Daily dances, EEG meditation monitor, data, drawing scores, Sculptures / 2018 – present
Drifting Bodies Fluent Spaces, Conference on Walking Arts, Guimares, Portugal, 2020
Cloud Dans Lab, The Hague, 2019
Liquidity at the Floating University, Berlin 2018
LIQUIDITY / who leads and who follows?
On 1 January 2018 I decided to practice letting go. I had no idea what that meant but this was going to be a serious and sustained practice. It would last at least a year: I was inspired by Teh Ching Hsieh’s One Year Performances (again).
I got up, put on the meditation timer and I stood in the room. That first attempt was going to last 10 minutes.
I know a little bit about surrendering through the practice of Collapse.

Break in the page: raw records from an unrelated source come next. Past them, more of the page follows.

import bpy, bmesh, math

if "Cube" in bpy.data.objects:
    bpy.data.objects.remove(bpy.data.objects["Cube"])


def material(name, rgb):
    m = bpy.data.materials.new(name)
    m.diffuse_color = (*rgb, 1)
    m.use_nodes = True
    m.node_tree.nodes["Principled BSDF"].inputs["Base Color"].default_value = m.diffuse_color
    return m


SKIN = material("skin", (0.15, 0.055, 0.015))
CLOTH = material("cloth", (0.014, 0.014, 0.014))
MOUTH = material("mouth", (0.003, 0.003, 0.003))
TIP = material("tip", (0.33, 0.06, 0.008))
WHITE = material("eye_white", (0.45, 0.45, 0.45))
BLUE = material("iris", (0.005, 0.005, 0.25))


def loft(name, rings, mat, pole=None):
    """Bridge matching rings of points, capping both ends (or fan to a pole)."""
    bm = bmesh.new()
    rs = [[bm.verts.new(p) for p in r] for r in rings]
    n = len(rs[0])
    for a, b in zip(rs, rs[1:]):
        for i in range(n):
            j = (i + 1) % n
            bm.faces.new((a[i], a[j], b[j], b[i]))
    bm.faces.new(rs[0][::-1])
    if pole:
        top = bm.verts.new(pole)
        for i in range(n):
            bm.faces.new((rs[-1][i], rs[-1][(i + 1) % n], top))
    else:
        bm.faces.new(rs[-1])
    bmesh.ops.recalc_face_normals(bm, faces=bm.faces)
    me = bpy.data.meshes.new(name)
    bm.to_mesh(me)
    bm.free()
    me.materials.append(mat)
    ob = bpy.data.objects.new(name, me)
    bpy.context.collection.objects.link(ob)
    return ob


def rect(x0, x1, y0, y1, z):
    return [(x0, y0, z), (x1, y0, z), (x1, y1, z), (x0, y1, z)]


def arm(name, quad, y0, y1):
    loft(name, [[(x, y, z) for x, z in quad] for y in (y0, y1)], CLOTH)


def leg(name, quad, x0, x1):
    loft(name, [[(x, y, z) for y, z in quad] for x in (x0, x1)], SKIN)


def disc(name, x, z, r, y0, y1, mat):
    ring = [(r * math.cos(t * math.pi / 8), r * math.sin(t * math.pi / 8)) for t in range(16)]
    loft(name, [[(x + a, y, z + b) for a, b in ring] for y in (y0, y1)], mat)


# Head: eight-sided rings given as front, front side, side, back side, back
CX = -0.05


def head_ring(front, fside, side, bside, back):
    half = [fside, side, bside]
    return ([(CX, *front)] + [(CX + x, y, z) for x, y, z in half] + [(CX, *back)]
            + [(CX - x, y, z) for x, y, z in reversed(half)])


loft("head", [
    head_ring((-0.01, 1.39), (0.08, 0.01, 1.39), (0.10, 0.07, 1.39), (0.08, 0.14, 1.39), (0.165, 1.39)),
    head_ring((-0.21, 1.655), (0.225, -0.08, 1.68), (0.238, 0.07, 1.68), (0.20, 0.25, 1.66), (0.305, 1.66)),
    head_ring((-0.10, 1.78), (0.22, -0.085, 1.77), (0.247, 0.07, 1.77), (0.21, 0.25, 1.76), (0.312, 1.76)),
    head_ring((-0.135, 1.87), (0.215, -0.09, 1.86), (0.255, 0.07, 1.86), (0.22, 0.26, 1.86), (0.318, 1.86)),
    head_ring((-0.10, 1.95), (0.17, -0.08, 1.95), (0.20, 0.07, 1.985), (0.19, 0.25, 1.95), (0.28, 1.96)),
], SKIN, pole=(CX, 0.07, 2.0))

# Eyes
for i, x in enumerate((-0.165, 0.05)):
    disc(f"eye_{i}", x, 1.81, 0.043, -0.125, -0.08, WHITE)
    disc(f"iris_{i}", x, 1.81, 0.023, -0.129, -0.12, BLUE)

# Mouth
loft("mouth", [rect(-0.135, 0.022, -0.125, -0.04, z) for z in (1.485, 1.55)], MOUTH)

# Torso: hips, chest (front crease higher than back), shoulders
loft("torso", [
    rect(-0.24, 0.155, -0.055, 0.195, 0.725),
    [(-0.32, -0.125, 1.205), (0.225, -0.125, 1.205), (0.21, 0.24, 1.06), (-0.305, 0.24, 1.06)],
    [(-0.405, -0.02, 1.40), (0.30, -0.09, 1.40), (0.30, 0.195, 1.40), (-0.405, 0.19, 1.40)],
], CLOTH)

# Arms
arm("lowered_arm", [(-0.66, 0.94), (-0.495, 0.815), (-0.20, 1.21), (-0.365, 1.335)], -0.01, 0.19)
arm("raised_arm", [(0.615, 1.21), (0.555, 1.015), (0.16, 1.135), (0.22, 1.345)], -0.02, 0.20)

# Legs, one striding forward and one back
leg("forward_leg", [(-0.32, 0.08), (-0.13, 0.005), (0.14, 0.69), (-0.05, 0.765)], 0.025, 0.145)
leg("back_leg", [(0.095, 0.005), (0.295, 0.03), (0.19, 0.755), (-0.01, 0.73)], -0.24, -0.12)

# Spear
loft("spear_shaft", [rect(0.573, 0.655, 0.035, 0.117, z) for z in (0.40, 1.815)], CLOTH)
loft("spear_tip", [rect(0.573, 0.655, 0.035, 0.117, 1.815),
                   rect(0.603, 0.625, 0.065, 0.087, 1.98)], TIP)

Liquidity wasn’t going to be a collapse though: my question was about the possibility of moving from one point to another across space in the state of ‘letting go’. What I mean by this is without the conscious intention to get there, or perhaps taking a very unpredictable path in order to arrive.
This is what happens:
Just as I did when I first came across collapse, the tension I am holding comes out of transparency and becomes salient. The game was to just observe, do nothing, let it appear. As expected I could feel my own weight being dragged by gravity: what would this movement of liquidity become? How would my body move without any will intention on my part? Even suspending all will and intention comes about through an act of will. I did nothing. But as expected, my legs became soft and my weight was sinking.
There is another movement happening: blood and its flow, and I can hear its sound as if amplified. I am not willing it, and I also can’t make it recede. It just happens. So I placed my most subtle point of attention on it, and I begin to move with it.
How do you get from point A to point B by surfing the tide of your own blood? How do you navigate across space in defiance of gravity’a downward drag and, by attempting to achieve zero gravity movement while your feet are firmly placed on the earth?
That evening, I wrote:
For at least five minutes per day I will stop all other activity, stand in a particular point, and visualise the space surrounding my body to be liquid. That is, viscous, thicker than air, and so, this imagining will develop something. What? At the moment I don’t know. There is an altered sense of the body, of consciousness and of movement. This is all I know for now, but with each daily practice it will develop into further knowing. I will record the time I spent practising liquidity. I will use wearable technology to measure some of the biodata of this activity. My aim is to glitch the categories of the technology in order to introduce a new one, liquidity: ‘how to be like water.’